If your property is split in two parts or more (referred to as severance) or if two or more properties are combined under a single ownership (referred to as consolidation) the value of your property and taxes payable will change. This is called an apportionment.
Role of the City in the apportionment process
The Municipal Property Assessment Corporation (MPAC) is responsible for assessing the value of the newly created property. The City is responsible for determining the taxes of the apportioned property assessed by MPAC.
- As the property owner, you should let MPAC know that your property has been apportioned once the legal transfer or conveyance of the land is complete. MPAC determines the value of the newly created property and sends the information to the City.
- The City calculates the taxes for the newly created property in proportion to the value assessed by MPAC.

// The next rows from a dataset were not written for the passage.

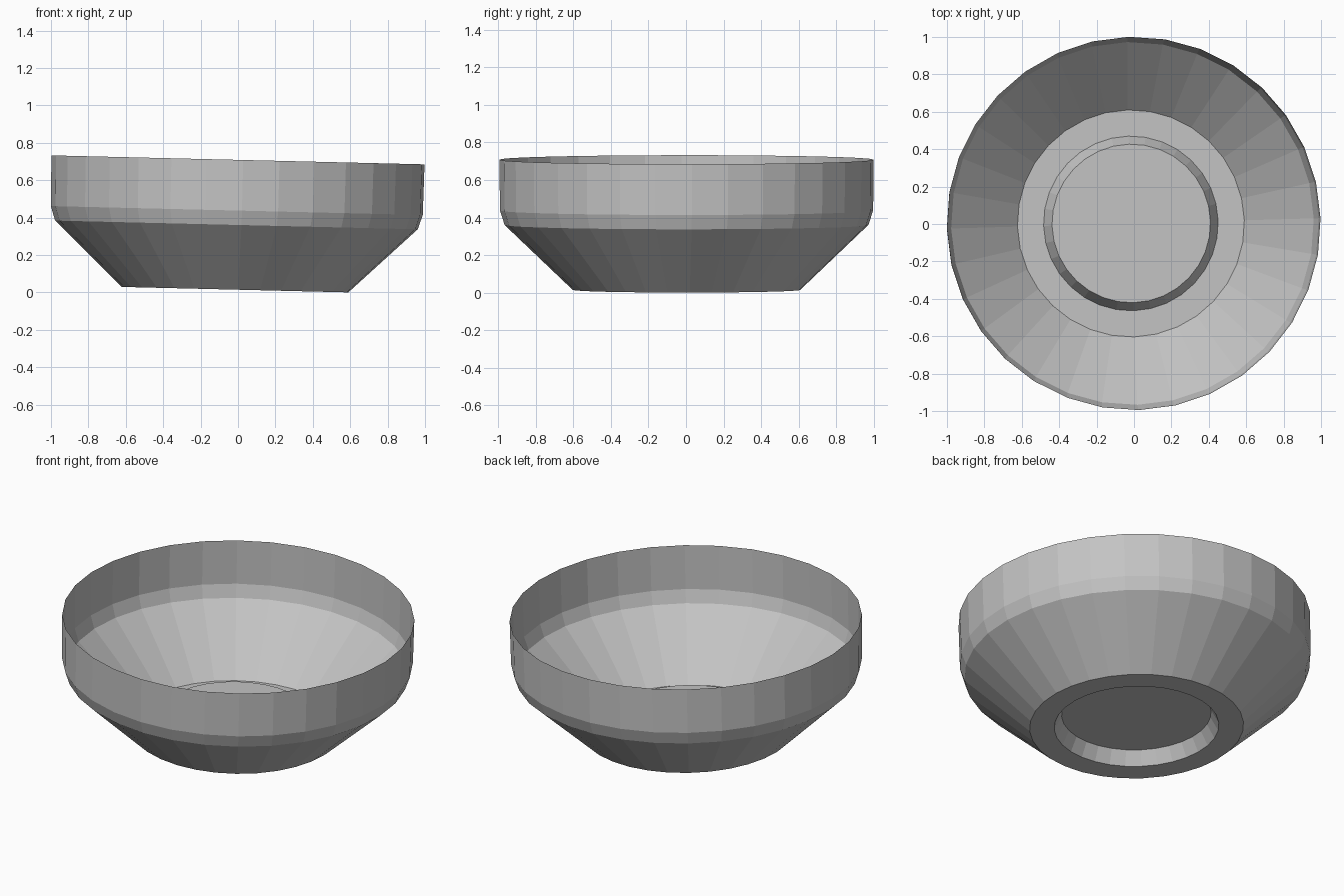
import bpy, bmesh, math
from mathutils import Matrix

if "Cube" in bpy.data.objects:
    bpy.data.objects.remove(bpy.data.objects["Cube"])

SIDES = 32
TILT = 0.024          # slight lean of the whole bowl, in radians
TURN = math.radians(1.6)

# (radius, height) from the raised centre of the foot out to the rim
PROFILE = [(0.424, 0.098), (0.467, 0.015), (0.607, 0.015),
           (0.97, 0.361), (0.995, 0.438), (0.998, 0.709)]

grey = bpy.data.materials.new("plain grey")
grey.diffuse_color = (0.55, 0.55, 0.55, 1)
grey.use_nodes = True
grey.node_tree.nodes["Principled BSDF"].inputs["Base Color"].default_value = grey.diffuse_color

bm = bmesh.new()

# Rings of the thin open shell
rings = []
for r, z in PROFILE:
    rings.append([bm.verts.new((r * math.cos(TURN + i * math.tau / SIDES),
                                r * math.sin(TURN + i * math.tau / SIDES), z))
                  for i in range(SIDES)])

# Raised flat centre, then bands of flat facets
bm.faces.new(rings[0][::-1])
for a, b in zip(rings, rings[1:]):
    for i in range(SIDES):
        j = (i + 1) % SIDES
        bm.faces.new((a[i], a[j], b[j], b[i]))
bmesh.ops.recalc_face_normals(bm, faces=bm.faces[:])

# Lean the bowl about the rim centre, then rest it on the ground
pivot = Matrix.Translation((0, 0.003, 0.709))
lean = pivot @ Matrix.Rotation(TILT, 4, 'Y') @ Matrix.Translation((0, 0, -0.709))
bm.transform(lean)
low = min(v.co.z for v in bm.verts)
bm.transform(Matrix.Translation((0, 0, -low)))

mesh = bpy.data.meshes.new("bowl")
bm.to_mesh(mesh)
bm.free()
mesh.materials.append(grey)
bowl = bpy.data.objects.new("bowl", mesh)
bpy.context.collection.objects.link(bowl)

- Council approves the apportionment of the taxes and issues tax apportionment bills with future bill payment dates to the property owners. Thereafter, the apportioned properties are assessed and taxed as individual properties.